The changing of the seasons in Canada brings back some of our most beloved species. Migratory birds fly back north, our gardens come alive and buds reappear on the trees. As spring turns to summer, the warming weather can also bring some less-than-desirable species, including invasive species.
While invasive species management varies across a landscape as large as Canada, one thing remains constant: the earlier you detect an invasive species, the better! Summer is an excellent time to survey your yards and local parks for potential invasive species. There’s no time like now to grab a cell phone or clipboard and a camera and get started!
One pesky insect to be on the lookout for in Eastern and Central Canada is the invasive hemlock woolly adelgid.
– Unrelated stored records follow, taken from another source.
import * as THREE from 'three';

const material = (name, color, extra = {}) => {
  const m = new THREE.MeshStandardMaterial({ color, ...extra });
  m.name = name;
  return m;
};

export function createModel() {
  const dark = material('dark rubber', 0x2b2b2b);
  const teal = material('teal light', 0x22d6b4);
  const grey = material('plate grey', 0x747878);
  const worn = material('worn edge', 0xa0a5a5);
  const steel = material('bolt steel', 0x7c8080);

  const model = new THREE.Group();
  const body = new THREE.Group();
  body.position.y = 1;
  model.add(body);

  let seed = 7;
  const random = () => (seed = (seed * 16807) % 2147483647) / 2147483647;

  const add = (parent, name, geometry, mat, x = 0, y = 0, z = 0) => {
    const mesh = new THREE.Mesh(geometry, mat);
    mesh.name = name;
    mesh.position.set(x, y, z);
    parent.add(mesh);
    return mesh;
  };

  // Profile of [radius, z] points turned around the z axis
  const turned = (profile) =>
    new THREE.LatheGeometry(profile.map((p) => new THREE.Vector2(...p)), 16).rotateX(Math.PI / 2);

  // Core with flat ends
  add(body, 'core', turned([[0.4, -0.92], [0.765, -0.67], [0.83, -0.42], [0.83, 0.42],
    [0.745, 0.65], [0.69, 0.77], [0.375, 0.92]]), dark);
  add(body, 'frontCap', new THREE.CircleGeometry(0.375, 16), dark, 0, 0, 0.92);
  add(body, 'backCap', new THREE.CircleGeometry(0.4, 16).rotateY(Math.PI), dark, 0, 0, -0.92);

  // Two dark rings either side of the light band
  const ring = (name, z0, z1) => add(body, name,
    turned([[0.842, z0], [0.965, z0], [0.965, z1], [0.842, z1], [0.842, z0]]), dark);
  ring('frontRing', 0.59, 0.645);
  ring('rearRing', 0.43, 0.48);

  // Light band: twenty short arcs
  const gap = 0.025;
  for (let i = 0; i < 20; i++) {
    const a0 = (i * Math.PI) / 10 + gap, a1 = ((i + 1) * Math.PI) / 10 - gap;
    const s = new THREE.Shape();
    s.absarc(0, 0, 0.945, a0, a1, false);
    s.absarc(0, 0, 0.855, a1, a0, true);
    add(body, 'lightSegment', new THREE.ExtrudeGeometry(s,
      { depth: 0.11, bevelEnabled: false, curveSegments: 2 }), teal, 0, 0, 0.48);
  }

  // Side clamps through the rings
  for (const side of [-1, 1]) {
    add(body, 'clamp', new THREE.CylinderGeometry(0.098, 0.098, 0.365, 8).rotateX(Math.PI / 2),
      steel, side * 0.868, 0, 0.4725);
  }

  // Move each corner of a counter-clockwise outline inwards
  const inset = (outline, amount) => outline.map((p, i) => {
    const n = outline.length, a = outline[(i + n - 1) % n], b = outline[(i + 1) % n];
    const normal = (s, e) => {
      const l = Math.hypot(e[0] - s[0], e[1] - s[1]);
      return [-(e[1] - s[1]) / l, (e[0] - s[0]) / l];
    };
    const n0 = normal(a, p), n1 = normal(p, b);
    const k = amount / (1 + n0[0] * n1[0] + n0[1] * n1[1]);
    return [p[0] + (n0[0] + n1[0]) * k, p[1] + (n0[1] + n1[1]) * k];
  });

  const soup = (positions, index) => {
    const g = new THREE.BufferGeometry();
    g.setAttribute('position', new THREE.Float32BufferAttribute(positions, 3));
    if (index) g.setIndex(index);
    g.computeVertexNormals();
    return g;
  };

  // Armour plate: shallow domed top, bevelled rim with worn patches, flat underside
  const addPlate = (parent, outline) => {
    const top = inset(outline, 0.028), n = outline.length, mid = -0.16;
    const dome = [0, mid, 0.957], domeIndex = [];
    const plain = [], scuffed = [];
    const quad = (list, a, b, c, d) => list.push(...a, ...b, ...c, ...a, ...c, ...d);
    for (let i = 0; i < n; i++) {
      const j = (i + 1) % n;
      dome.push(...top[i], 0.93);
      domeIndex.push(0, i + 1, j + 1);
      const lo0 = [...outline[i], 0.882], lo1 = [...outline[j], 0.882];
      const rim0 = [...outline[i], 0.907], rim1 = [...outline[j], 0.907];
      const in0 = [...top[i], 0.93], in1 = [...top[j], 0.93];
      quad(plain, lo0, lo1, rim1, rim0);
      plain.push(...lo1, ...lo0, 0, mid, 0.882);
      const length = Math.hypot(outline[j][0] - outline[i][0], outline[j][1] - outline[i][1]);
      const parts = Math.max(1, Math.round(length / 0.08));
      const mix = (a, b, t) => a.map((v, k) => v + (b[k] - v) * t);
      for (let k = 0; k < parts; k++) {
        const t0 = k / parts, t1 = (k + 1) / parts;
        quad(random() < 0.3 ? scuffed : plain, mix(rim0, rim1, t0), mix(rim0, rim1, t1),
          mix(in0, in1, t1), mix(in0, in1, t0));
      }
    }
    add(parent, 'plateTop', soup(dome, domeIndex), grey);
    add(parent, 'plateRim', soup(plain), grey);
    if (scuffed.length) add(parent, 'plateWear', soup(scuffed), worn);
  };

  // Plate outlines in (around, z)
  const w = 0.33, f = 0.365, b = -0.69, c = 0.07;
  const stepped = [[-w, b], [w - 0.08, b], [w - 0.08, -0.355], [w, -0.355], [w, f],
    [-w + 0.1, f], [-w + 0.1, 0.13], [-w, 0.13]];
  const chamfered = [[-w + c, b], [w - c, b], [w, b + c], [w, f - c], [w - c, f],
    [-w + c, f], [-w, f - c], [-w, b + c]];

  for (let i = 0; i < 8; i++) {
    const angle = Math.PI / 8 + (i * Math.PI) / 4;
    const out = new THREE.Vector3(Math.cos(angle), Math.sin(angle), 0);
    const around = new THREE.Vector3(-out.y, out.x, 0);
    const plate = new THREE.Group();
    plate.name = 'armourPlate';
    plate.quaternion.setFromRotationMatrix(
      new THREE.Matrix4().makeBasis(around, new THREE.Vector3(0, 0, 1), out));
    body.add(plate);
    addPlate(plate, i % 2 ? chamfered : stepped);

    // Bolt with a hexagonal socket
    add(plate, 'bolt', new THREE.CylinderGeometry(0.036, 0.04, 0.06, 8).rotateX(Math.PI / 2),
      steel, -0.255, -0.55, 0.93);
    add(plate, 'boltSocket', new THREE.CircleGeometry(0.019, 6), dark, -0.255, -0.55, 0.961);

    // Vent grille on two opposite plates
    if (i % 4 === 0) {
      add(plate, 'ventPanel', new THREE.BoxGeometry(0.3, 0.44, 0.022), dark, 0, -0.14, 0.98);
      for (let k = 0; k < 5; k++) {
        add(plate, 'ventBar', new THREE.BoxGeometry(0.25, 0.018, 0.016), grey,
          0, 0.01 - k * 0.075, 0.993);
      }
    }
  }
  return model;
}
This aphid-like insect sucks the fluid from plants and is a menace to eastern hemlock trees. Hemlocks are an important species for birds and mammals. The hemlock tree, commonly found in ravines and cool mixed woods, plays an important role in regulating stream temperatures. To date, this bug is found only in Nova Scotia and Southern Ontario.
This tiny pest can hitch a ride on infested wood and nursery stock as well as birds and mammals. It makes its egg sacs, which look like tiny balls of wool, on the underside of hemlock branches in the spring to early summer. Look for these egg sacs and consider trying ball sampling (a fun family activity!) or sticky trap sampling to monitor the health of your hemlocks, especially if you live close to current populations. Finally, avoid placing your bird feeders too close to a hemlock tree in infected areas, as the insects can hitch a ride on the feathers of birds into new areas!
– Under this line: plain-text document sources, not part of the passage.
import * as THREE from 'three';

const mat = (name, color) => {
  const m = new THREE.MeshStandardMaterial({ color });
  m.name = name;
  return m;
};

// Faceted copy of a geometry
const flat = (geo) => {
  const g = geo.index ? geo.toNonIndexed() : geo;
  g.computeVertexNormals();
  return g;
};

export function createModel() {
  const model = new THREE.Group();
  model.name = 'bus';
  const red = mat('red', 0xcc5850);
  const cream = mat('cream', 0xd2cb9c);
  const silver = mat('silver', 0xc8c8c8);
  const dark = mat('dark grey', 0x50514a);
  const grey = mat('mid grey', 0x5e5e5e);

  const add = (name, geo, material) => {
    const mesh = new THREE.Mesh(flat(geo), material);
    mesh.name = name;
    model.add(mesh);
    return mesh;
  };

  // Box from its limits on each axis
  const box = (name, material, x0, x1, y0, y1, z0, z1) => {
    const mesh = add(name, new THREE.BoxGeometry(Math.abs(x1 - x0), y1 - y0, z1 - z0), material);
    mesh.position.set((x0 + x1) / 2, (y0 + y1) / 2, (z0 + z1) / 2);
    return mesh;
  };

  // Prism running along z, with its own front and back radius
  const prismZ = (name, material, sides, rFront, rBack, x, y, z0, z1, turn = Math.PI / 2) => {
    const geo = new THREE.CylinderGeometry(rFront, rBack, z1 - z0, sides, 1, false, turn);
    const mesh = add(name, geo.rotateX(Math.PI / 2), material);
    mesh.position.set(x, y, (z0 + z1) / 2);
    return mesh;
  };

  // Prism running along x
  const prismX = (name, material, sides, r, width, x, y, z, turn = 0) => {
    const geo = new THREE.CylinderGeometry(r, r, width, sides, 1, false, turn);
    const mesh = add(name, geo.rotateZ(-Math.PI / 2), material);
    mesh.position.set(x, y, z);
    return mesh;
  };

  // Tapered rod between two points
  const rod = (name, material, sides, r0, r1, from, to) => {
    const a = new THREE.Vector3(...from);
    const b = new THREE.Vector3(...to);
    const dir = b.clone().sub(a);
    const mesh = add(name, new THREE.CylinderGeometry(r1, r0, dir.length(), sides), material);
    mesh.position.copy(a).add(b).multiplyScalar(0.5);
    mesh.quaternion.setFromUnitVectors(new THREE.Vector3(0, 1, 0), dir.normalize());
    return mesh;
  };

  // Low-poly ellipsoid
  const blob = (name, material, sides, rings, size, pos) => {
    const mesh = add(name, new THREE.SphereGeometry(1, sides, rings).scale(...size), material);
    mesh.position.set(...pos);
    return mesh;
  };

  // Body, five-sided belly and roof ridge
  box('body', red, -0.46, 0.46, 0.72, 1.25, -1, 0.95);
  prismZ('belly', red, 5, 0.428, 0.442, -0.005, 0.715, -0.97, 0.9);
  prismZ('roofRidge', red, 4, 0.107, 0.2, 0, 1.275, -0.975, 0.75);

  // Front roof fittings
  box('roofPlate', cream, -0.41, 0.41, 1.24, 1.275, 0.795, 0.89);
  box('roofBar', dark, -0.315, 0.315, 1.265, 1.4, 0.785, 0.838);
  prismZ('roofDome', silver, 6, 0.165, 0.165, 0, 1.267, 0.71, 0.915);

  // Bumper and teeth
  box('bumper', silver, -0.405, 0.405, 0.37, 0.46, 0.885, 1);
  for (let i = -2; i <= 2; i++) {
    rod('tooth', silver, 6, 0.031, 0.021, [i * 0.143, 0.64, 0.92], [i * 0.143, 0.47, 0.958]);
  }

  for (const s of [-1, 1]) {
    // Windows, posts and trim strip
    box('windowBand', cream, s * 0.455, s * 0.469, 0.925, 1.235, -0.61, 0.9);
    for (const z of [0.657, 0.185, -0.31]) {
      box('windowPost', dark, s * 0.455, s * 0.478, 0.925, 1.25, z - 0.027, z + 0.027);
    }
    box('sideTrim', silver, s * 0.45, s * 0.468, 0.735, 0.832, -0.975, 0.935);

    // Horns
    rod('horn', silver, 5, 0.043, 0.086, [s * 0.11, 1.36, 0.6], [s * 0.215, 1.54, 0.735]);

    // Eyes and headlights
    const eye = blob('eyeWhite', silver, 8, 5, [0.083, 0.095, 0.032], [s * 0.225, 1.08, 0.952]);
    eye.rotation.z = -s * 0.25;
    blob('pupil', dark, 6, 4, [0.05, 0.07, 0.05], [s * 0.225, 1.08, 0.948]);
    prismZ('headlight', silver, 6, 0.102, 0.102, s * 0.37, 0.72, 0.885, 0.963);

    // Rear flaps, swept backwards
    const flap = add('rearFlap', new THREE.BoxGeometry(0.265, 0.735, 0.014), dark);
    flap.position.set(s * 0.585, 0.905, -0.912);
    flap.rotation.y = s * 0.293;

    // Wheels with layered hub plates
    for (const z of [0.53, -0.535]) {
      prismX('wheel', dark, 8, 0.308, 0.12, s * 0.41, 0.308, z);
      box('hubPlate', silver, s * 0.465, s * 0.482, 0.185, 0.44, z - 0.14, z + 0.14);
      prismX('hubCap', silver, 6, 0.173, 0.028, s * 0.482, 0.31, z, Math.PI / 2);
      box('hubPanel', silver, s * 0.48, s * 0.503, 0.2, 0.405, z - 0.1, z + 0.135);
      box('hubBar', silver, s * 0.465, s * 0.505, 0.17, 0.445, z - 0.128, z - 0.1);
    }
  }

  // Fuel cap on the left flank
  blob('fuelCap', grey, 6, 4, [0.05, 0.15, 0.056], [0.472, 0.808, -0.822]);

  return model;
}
In the heat of the summer, there are two members of the carrot family to watch out for as well. Both giant hogweed and wild parsnip are well known for the sap in their stems that can react with sunlight when on the skin to cause burns or rashes. Giant hogweed can be 2-5.5 m tall and from late spring to mid-summer it produces a large upside-down umbrella-shaped head with clusters of tiny white flowers. Wild parsnip can be identified by its yellow flower clusters and also grows to be quite tall at up to 1.5m.
If you see either of these plants leave them be and assess the situation. Best management practices guides can give you insight into whether the plants are sparse and young enough to remove yourself or large and widespread enough to get professional help. Either way, ensure that proper safety precautions like eye and skin protection are met, to reduce the chances of contact with the toxic sap for workers and others. Giant hogweed and wild parsnip share similarities in appearance with cow parsnip and Queen Anne’s lace which you may also find in your area.
Accidentally buying invasive species is another way they can show up in our backyards and woodlots. Popular pond plants have a high potential to become invasive if they escape your backyard. For example, water hyacinth, water lettuce, parrot feather and yellow floating heart can all put our Canadian biodiversity at risk. Accidental escape can happen by flooding into a nearby waterbody or through bird movement. Avoid contributing to the sale of invasive plants and always select native aquatic plants for your pond.
So, what should you do if you find an invasive species? Report it!
In Canada, there are a lot of ways to report invasive species. Documenting your sighting helps the invasive species community to understand species distribution and spread over time. Reporting is especially important if it is a high-priority species not known to be present in your area, like hemlock woolly adelgid.
In the meantime, follow these tips to make sure your backyard stays invasive species-free:
- Only use firewood sourced from local forests, and don’t transport it over distances of 80 kilometres. A good rule of thumb is 20 km or less!
- When purchasing your garden and pond plants, always choose plants native to your area.
- Avoid moving soil out of your area, as it could be filled with invasive plant parts, pests or pathogens.
For more information on invasive species, browse the Invasive Species Centre website.